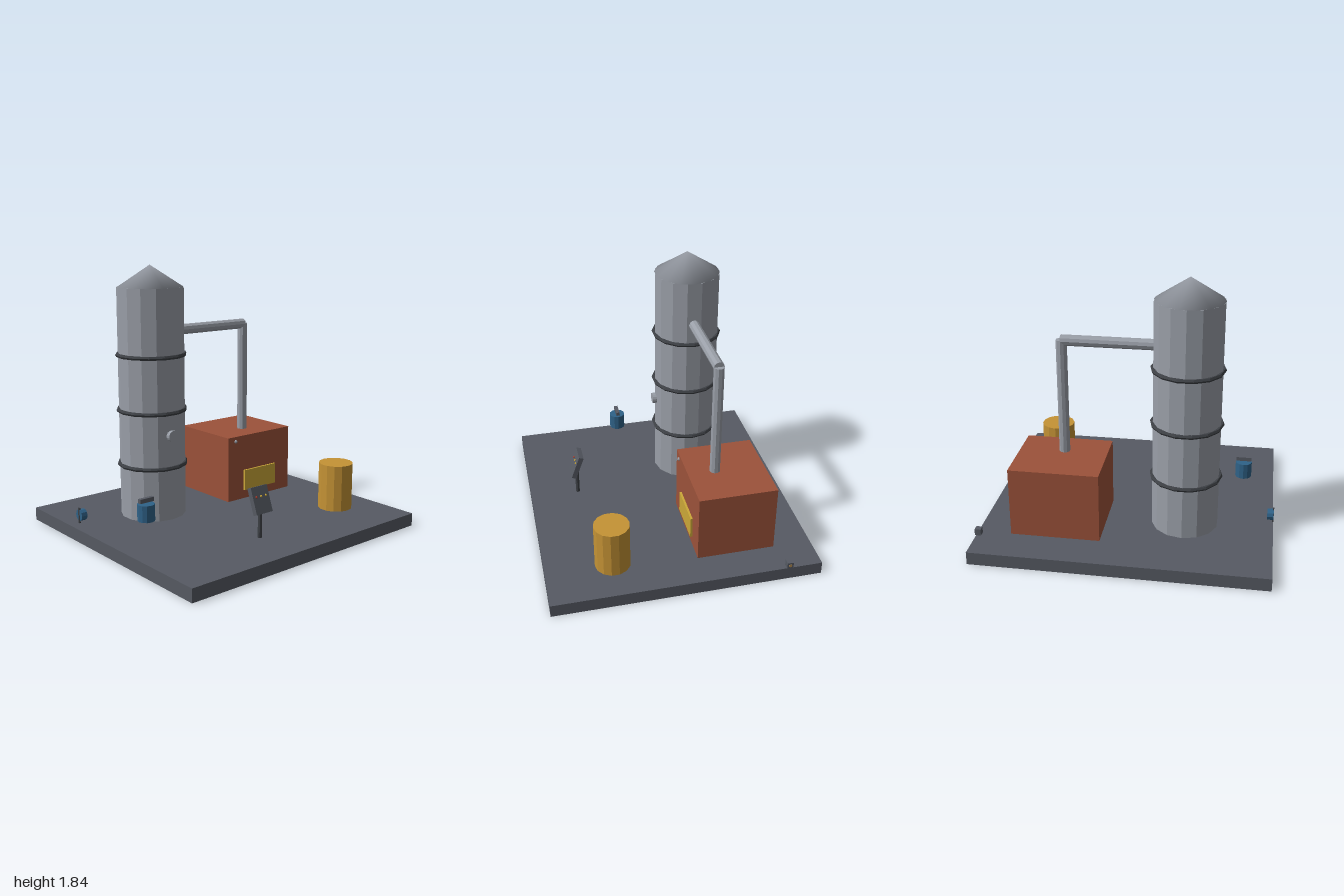
import * as THREE from 'three';

const mat = (name, color, flat = true) => {
  const m = new THREE.MeshStandardMaterial({ color, flatShading: flat });
  m.name = name;
  return m;
};

export function createModel() {
  const model = new THREE.Group();
  model.name = 'distillationPlant';

  const steel = mat('steel', 0x9a9fa8);
  const domeSteel = mat('smoothSteel', 0x9a9fa8, false);
  const iron = mat('darkIron', 0x3e4146);
  const slate = mat('slate', 0x565a63);
  const brick = mat('brick', 0x9c523a);
  const yellow = mat('yellow', 0xcba838);
  const ochre = mat('ochre', 0xc59335);
  const blue = mat('blue', 0x2f6288);
  const red = mat('red', 0xa83a2a);
  const brass = mat('brass', 0xb08a50);

  const add = (name, geo, material, x, y, z, parent = model) => {
    const mesh = new THREE.Mesh(geo, material);
    mesh.name = name;
    mesh.position.set(x, y, z);
    parent.add(mesh);
    return mesh;
  };
  const box = (w, h, d) => new THREE.BoxGeometry(w, h, d);
  const cyl = (r, h, n) => new THREE.CylinderGeometry(r, r, h, n);

  // Ground slab
  add('baseSlab', box(1.99, 0.09, 1.84), slate, -0.005, 0.045, -0.002);

  // Tall column with a pointed cap and three bands
  const cx = -0.39, cz = -0.307;
  add('column', cyl(0.23, 1.6, 14), steel, cx, 0.89, cz);
  add('columnCap', new THREE.SphereGeometry(0.23, 14, 2), domeSteel, cx, 1.69, cz).scale.y = 0.15 / 0.23;
  for (const y of [0.46, 0.845, 1.23]) {
    add('columnBand', new THREE.TorusGeometry(0.234, 0.015, 6, 14).rotateX(Math.PI / 2), iron, cx, y, cz);
  }
  add('columnPort', cyl(0.039, 0.04, 14).rotateX(Math.PI / 2), steel, cx, 0.69, -0.075);

  // Pipe from column to furnace
  add('crossPipe', cyl(0.037, 0.7, 10).rotateZ(Math.PI / 2), steel, 0.103, 1.38, cz);
  add('downPipe', cyl(0.037, 0.83, 10), steel, 0.45, 0.968, cz);

  // Furnace with door and bolt
  add('furnace', box(0.61, 0.485, 0.54), brick, 0.455, 0.3325, -0.385);
  add('furnaceDoor', box(0.31, 0.155, 0.02), yellow, 0.455, 0.2325, -0.11);
  add('furnaceBolt', new THREE.SphereGeometry(0.013, 8, 6), steel, 0.22, 0.54, -0.113);

  // Storage drum
  add('drum', cyl(0.122, 0.333, 14), ochre, 0.682, 0.2565, 0.457);

  // Control stand with a tilted panel and three lights
  add('panelPost', cyl(0.014, 0.22, 8), iron, -0.162, 0.2, 0.57);
  const panel = new THREE.Group();
  panel.name = 'controlPanel';
  panel.position.set(-0.162, 0.347, 0.57);
  panel.rotation.x = -0.35;
  model.add(panel);
  add('panelPlate', box(0.14, 0.18, 0.035), slate, 0, 0, 0, panel);
  [red, yellow, yellow].forEach((m, i) => {
    add('panelLight', new THREE.SphereGeometry(0.008, 8, 6), m, (i - 1) * 0.041, 0.023, 0.018, panel);
  });

  // Bucket with a bar above it
  add('bucket', cyl(0.058, 0.112, 12), blue, -0.773, 0.29, 0.152);
  add('bucketBar', box(0.106, 0.028, 0.027), slate, -0.773, 0.371, 0.152);

  // Valve at the left edge of the slab
  add('valveBody', cyl(0.039, 0.042, 10).rotateZ(Math.PI / 2), blue, -0.977, 0.195, -0.31);
  add('valveBar', box(0.008, 0.105, 0.016), iron, -0.996, 0.193, -0.31);

  // Small junction box at the right edge of the slab
  add('junctionBox', box(0.042, 0.045, 0.043), slate, 0.976, 0.115, -0.692);
  add('junctionKnob', cyl(0.011, 0.006, 8).rotateZ(Math.PI / 2), brass, 0.997, 0.115, -0.692);

  return model;
}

--

Set down all records verbatim, omitting images.

import * as THREE from 'three';

const mat = (name, color, flat = true) => {
  const m = new THREE.MeshStandardMaterial({ color, flatShading: flat });
  m.name = name;
  return m;
};

export function createModel() {
  const model = new THREE.Group();
  model.name = 'distillationPlant';

  const steel = mat('steel', 0x9a9fa8);
  const domeSteel = mat('smoothSteel', 0x9a9fa8, false);
  const iron = mat('darkIron', 0x3e4146);
  const slate = mat('slate', 0x565a63);
  const brick = mat('brick', 0x9c523a);
  const yellow = mat('yellow', 0xcba838);
  const ochre = mat('ochre', 0xc59335);
  const blue = mat('blue', 0x2f6288);
  const red = mat('red', 0xa83a2a);
  const brass = mat('brass', 0xb08a50);

  const add = (name, geo, material, x, y, z, parent = model) => {
    const mesh = new THREE.Mesh(geo, material);
    mesh.name = name;
    mesh.position.set(x, y, z);
    parent.add(mesh);
    return mesh;
  };
  const box = (w, h, d) => new THREE.BoxGeometry(w, h, d);
  const cyl = (r, h, n) => new THREE.CylinderGeometry(r, r, h, n);

  // Ground slab
  add('baseSlab', box(1.99, 0.09, 1.84), slate, -0.005, 0.045, -0.002);

  // Tall column with a pointed cap and three bands
  const cx = -0.39, cz = -0.307;
  add('column', cyl(0.23, 1.6, 14), steel, cx, 0.89, cz);
  add('columnCap', new THREE.SphereGeometry(0.23, 14, 2), domeSteel, cx, 1.69, cz).scale.y = 0.15 / 0.23;
  for (const y of [0.46, 0.845, 1.23]) {
    add('columnBand', new THREE.TorusGeometry(0.234, 0.015, 6, 14).rotateX(Math.PI / 2), iron, cx, y, cz);
  }
  add('columnPort', cyl(0.039, 0.04, 14).rotateX(Math.PI / 2), steel, cx, 0.69, -0.075);

  // Pipe from column to furnace
  add('crossPipe', cyl(0.037, 0.7, 10).rotateZ(Math.PI / 2), steel, 0.103, 1.38, cz);
  add('downPipe', cyl(0.037, 0.83, 10), steel, 0.45, 0.968, cz);

  // Furnace with door and bolt
  add('furnace', box(0.61, 0.485, 0.54), brick, 0.455, 0.3325, -0.385);
  add('furnaceDoor', box(0.31, 0.155, 0.02), yellow, 0.455, 0.2325, -0.11);
  add('furnaceBolt', new THREE.SphereGeometry(0.013, 8, 6), steel, 0.22, 0.54, -0.113);

  // Storage drum
  add('drum', cyl(0.122, 0.333, 14), ochre, 0.682, 0.2565, 0.457);

  // Control stand with a tilted panel and three lights
  add('panelPost', cyl(0.014, 0.22, 8), iron, -0.162, 0.2, 0.57);
  const panel = new THREE.Group();
  panel.name = 'controlPanel';
  panel.position.set(-0.162, 0.347, 0.57);
  panel.rotation.x = -0.35;
  model.add(panel);
  add('panelPlate', box(0.14, 0.18, 0.035), slate, 0, 0, 0, panel);
  [red, yellow, yellow].forEach((m, i) => {
    add('panelLight', new THREE.SphereGeometry(0.008, 8, 6), m, (i - 1) * 0.041, 0.023, 0.018, panel);
  });

  // Bucket with a bar above it
  add('bucket', cyl(0.058, 0.112, 12), blue, -0.773, 0.29, 0.152);
  add('bucketBar', box(0.106, 0.028, 0.027), slate, -0.773, 0.371, 0.152);

  // Valve at the left edge of the slab
  add('valveBody', cyl(0.039, 0.042, 10).rotateZ(Math.PI / 2), blue, -0.977, 0.195, -0.31);
  add('valveBar', box(0.008, 0.105, 0.016), iron, -0.996, 0.193, -0.31);

  // Small junction box at the right edge of the slab
  add('junctionBox', box(0.042, 0.045, 0.043), slate, 0.976, 0.115, -0.692);
  add('junctionKnob', cyl(0.011, 0.006, 8).rotateZ(Math.PI / 2), brass, 0.997, 0.115, -0.692);

  return model;
}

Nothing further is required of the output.